At a time when organisations are experiencing a shortage of skilled workers, UK businesses are also looking to create responsive work environments that provide a better work experience and improve staff loyalty. Alongside introducing flexible working policies (17%), organisations are rethinking how the design of the workplace impacts health, wellbeing and productivity. One in seven employers have developed ergonomic workplaces and supply healthy food or drinks.

To promote healthy behaviours, UK employers are also turning to new measures that encourage physical wellbeing. One in five have introduced company bicycle or cycling schemes, followed by subsidised gym membership (15%), corporate sporting and fitness (10%) and tools, such as fitbits or step counters, that encourage employees to move (9%).

“It’s important to remember that employees are an organisation’s most important asset,” concluded Sheridan. “Those companies that promote and protect workers’ health are building a culture dedicated to the overall wellbeing and happiness of employees. These businesses are likely to see higher levels of staff engagement and productivity, helping them become more successful and competitive in the long-term.”

Request a copy of the Robert Half full happiness and wellbeing report here.

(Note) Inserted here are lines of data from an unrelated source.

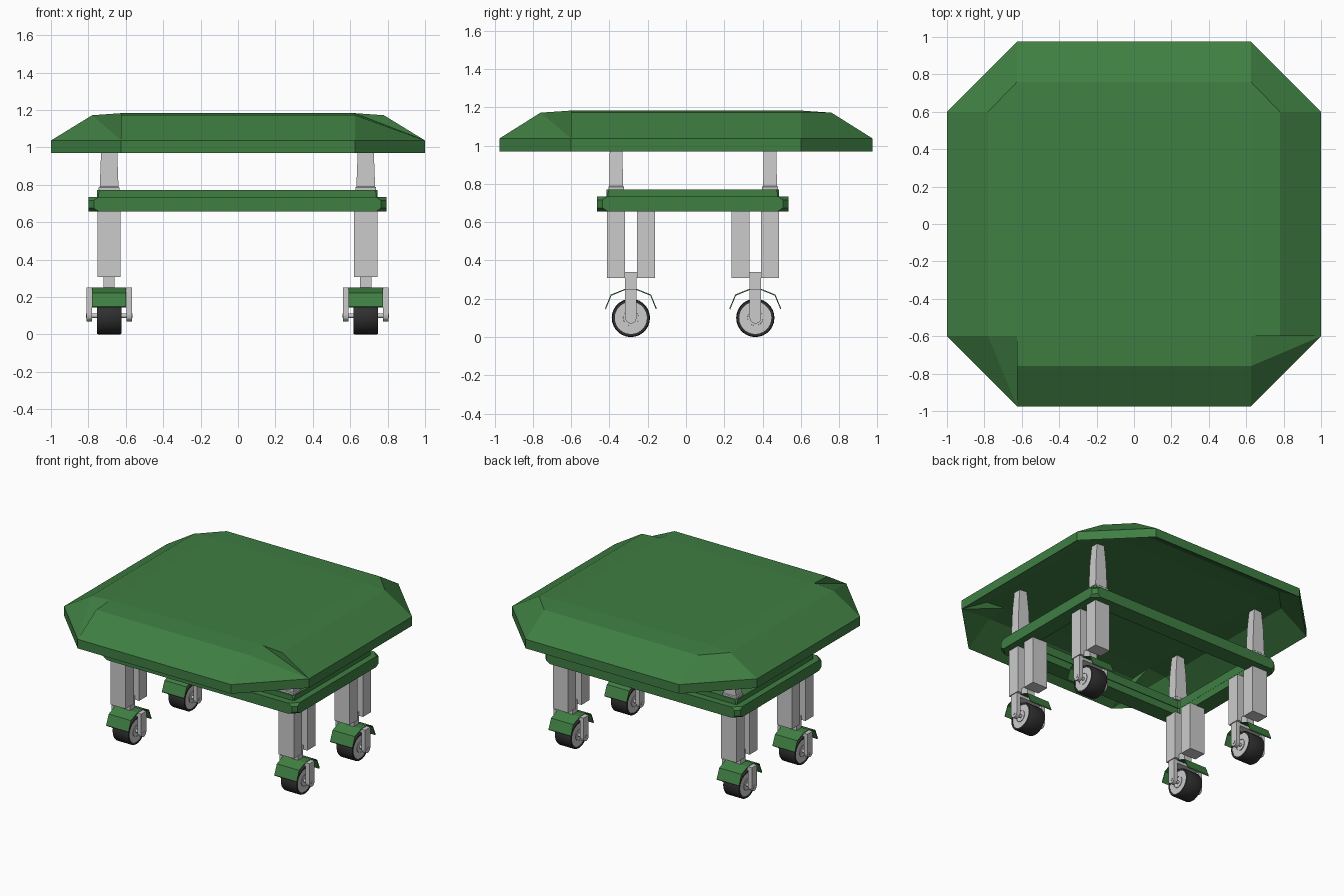
import bpy, bmesh, math

if "Cube" in bpy.data.objects:
    bpy.data.objects.remove(bpy.data.objects["Cube"])

def material(name, rgb):
    m = bpy.data.materials.new(name)
    m.diffuse_color = (*rgb, 1)
    m.use_nodes = True
    m.node_tree.nodes["Principled BSDF"].inputs["Base Color"].default_value = m.diffuse_color
    return m

GREEN = material("green paint", (0.05, 0.21, 0.055))
RUBBER = material("rubber", (0.03, 0.03, 0.03))

def make(name, verts, faces, mat=None, loc=(0, 0, 0), smooth=False):
    bm = bmesh.new()
    vs = [bm.verts.new(v) for v in verts]
    for f in faces:
        bm.faces.new([vs[i] for i in f])
    bmesh.ops.remove_doubles(bm, verts=bm.verts[:], dist=1e-5)
    bmesh.ops.recalc_face_normals(bm, faces=bm.faces[:])
    me = bpy.data.meshes.new(name)
    bm.to_mesh(me)
    bm.free()
    ob = bpy.data.objects.new(name, me)
    ob.location = loc
    bpy.context.collection.objects.link(ob)
    if mat:
        me.materials.append(mat)
    if smooth:
        bpy.ops.object.select_all(action='DESELECT')
        ob.select_set(True)
        bpy.context.view_layer.objects.active = ob
        bpy.ops.object.shade_smooth_by_angle(angle=math.radians(35))
    return ob

def skin(loops, wrap=False):
    """Quads joining equal-length closed loops, capped unless wrapped."""
    n, m = len(loops[0]), len(loops)
    faces = [(a * n + i, a * n + (i + 1) % n, (a + 1) % m * n + (i + 1) % n, (a + 1) % m * n + i)
             for a in range(m if wrap else m - 1) for i in range(n)]
    if not wrap:
        faces += [tuple(range(n)), tuple(range((m - 1) * n, m * n))]
    return [v for l in loops for v in l], faces

def rect(hx, hy, z):
    return [(-hx, -hy, z), (hx, -hy, z), (hx, hy, z), (-hx, hy, z)]

def post(name, loc, sections, mat=None):
    return make(name, *skin([rect(*s) for s in sections]), mat, loc)

def extrude_x(name, profile, x0, x1, loc, mat=None):
    return make(name, *skin([[(x, y, z) for y, z in profile] for x in (x0, x1)]), mat, loc)

def lathe_x(name, profile, loc, mat=None, n=28, wrap=False):
    loops = [[(x, r * math.cos(2 * math.pi * i / n), r * math.sin(2 * math.pi * i / n))
              for i in range(n)] for r, x in profile]
    return make(name, *skin(loops, wrap), mat, loc, smooth=True)

# Octagonal canopy: domed sheet with a parallel underside, joined by the rim band
verts, faces = [], []
DEPTH = .067
def face(*pts, twin=True):
    for dz in ((0, DEPTH) if twin else (0,)):
        faces.append(tuple(range(len(verts), len(verts) + len(pts))))
        verts.extend((x, y, z - dz) for x, y, z in pts)

A, T1, T2 = (.625, .6, 1.183), (.625, .76, 1.172), (.78, .6, 1.172)
R1, R2 = (.625, .975, 1.037), (1, .6, 1.037)
B1, B2 = [(x, y, z - DEPTH) for x, y, z in (R1, R2)]
def at(p, sx, sy):
    return (p[0] * sx, p[1] * sy, p[2])

for sx in (-1, 1):
    for sy in (-1, 1):
        if sy > 0:
            corner = [(A, T1, T2), (T1, R1, R2, T2)]
        elif sx > 0:
            corner = [(T1, R1, R2), (A, T1, R2), (A, R2, T2)]
        else:
            corner = [(T2, R1, R2), (A, T2, R1), (A, R1, T1)]
        for f in corner:
            face(*[at(p, sx, sy) for p in f])
        face(*[at(p, sx, sy) for p in (R1, B1, B2, R2)], twin=False)
for s in (-1, 1):
    for p, q in ((A, T1), (T1, R1), (R1, B1)):
        face(at(p, -1, s), at(q, -1, s), at(q, 1, s), at(p, 1, s), twin=q is not B1)
    for p, q in ((A, T2), (T2, R2), (R2, B2)):
        face(at(p, s, -1), at(q, s, -1), at(q, s, 1), at(p, s, 1), twin=q is not B2)
face(*[at(A, sx, sy) for sx, sy in ((-1, -1), (1, -1), (1, 1), (-1, 1))])
make("canopy", verts, faces, GREEN)

# Rail frame: wide lower ring and narrower upper ring, corners bevelled
CX, CY = -0.003, 0.037
def chamfered(hx, hy, c, z):
    return [(-hx + c, -hy, z), (hx - c, -hy, z), (hx, -hy + c, z), (hx, hy - c, z),
            (hx - c, hy, z), (-hx + c, hy, z), (-hx, hy - c, z), (-hx, -hy + c, z)]

def ring(name, hx, hy, w, c, z0, z1):
    steps = ((z0, 2 * c), (z0 + .018, c), (z1 - .018, c), (z1, 2 * c))
    loops = [chamfered(hx, hy, ch, z) for z, ch in steps]
    loops += [chamfered(hx - w, hy - w, .01, z) for z in (z1, z0)]
    make(name, *skin(loops, wrap=True), GREEN, (CX, CY - .002, 0))

ring("lower_rail", .796, .50, .12, .028, .657, .735)
ring("upper_rail", .75, .45, .075, .008, .71, .772)

# Legs, posts and casters on the four corners
arc = [(.03 * math.cos(t * math.pi / 6), .1 - .03 * math.sin(t * math.pi / 6)) for t in range(7)]
prong = arc + [(-.03, .25), (.03, .25)]
roof = [(-.135, .15), (-.105, .222), (-.03, .252), (.03, .252), (.105, .222), (.135, .15)]
fender = roof + [(y * .97, z - .006) for y, z in reversed(roof)]

for sx, side in ((-1, "left"), (1, "right")):
    for sy, end in ((-1, "front"), (1, "back")):
        tag = f"{end}_{side}"
        x, y = CX + sx * .686, CY + sy * .325
        post(f"{tag}_canopy_post", (x, CY + sy * .402, 0),
             [(.056, .041, .765), (.056, .041, .785), (.05, .036, .79), (.043, .033, .98), (.03, .028, 1.125)])
        for k in (-1, 1):
            post(f"{tag}_leg_{'front' if k < 0 else 'back'}", (x, y + k * .078, 0),
                 [(.062, .047, .308), (.062, .047, .66)])
            extrude_x(f"{tag}_fork_prong", prong, k * .092, k * .122, (x, y, 0))
        post(f"{tag}_fork_bridge", (x, y, 0), [(.1, .03, .225), (.1, .03, .244)])
        post(f"{tag}_stem", (x, y, 0), [(.03, .03, .24), (.03, .03, .34)])
        post(f"{tag}_stem_mount", (x, y, 0), [(.03, .05, .31), (.03, .05, .34)])
        extrude_x(f"{tag}_fender", fender, -.091, .091, (x, y, 0), GREEN)
        hub = (x, y, .1)
        lathe_x(f"{tag}_tyre", [(.084, -.065), (.096, -.065), (.1, -.058), (.1, .058),
                                (.096, .065), (.084, .065)], hub, RUBBER, wrap=True)
        lathe_x(f"{tag}_wheel_disc", [(.085, -.062), (.075, -.062), (.068, -.05), (.042, -.05), (.04, -.066),
                                      (.04, .066), (.042, .05), (.068, .05), (.075, .062), (.085, .062)], hub)
        lathe_x(f"{tag}_axle", [(.012, -.125), (.012, .125)], hub, n=12)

  1. Based on how many respondents ranked three or above when questioned about how stressful their job generally is on a scale of one-five. On the scale, one represented not at all stressful at and five represented very stressful

The study was developed by Robert Half and conducted by an independent research firm.  The study is based on research with more than 2,000 randomly selected UK adults currently employed on a full or part-time basis with the results segmented by size, sector and geographic location.

See the Robert Half press release here.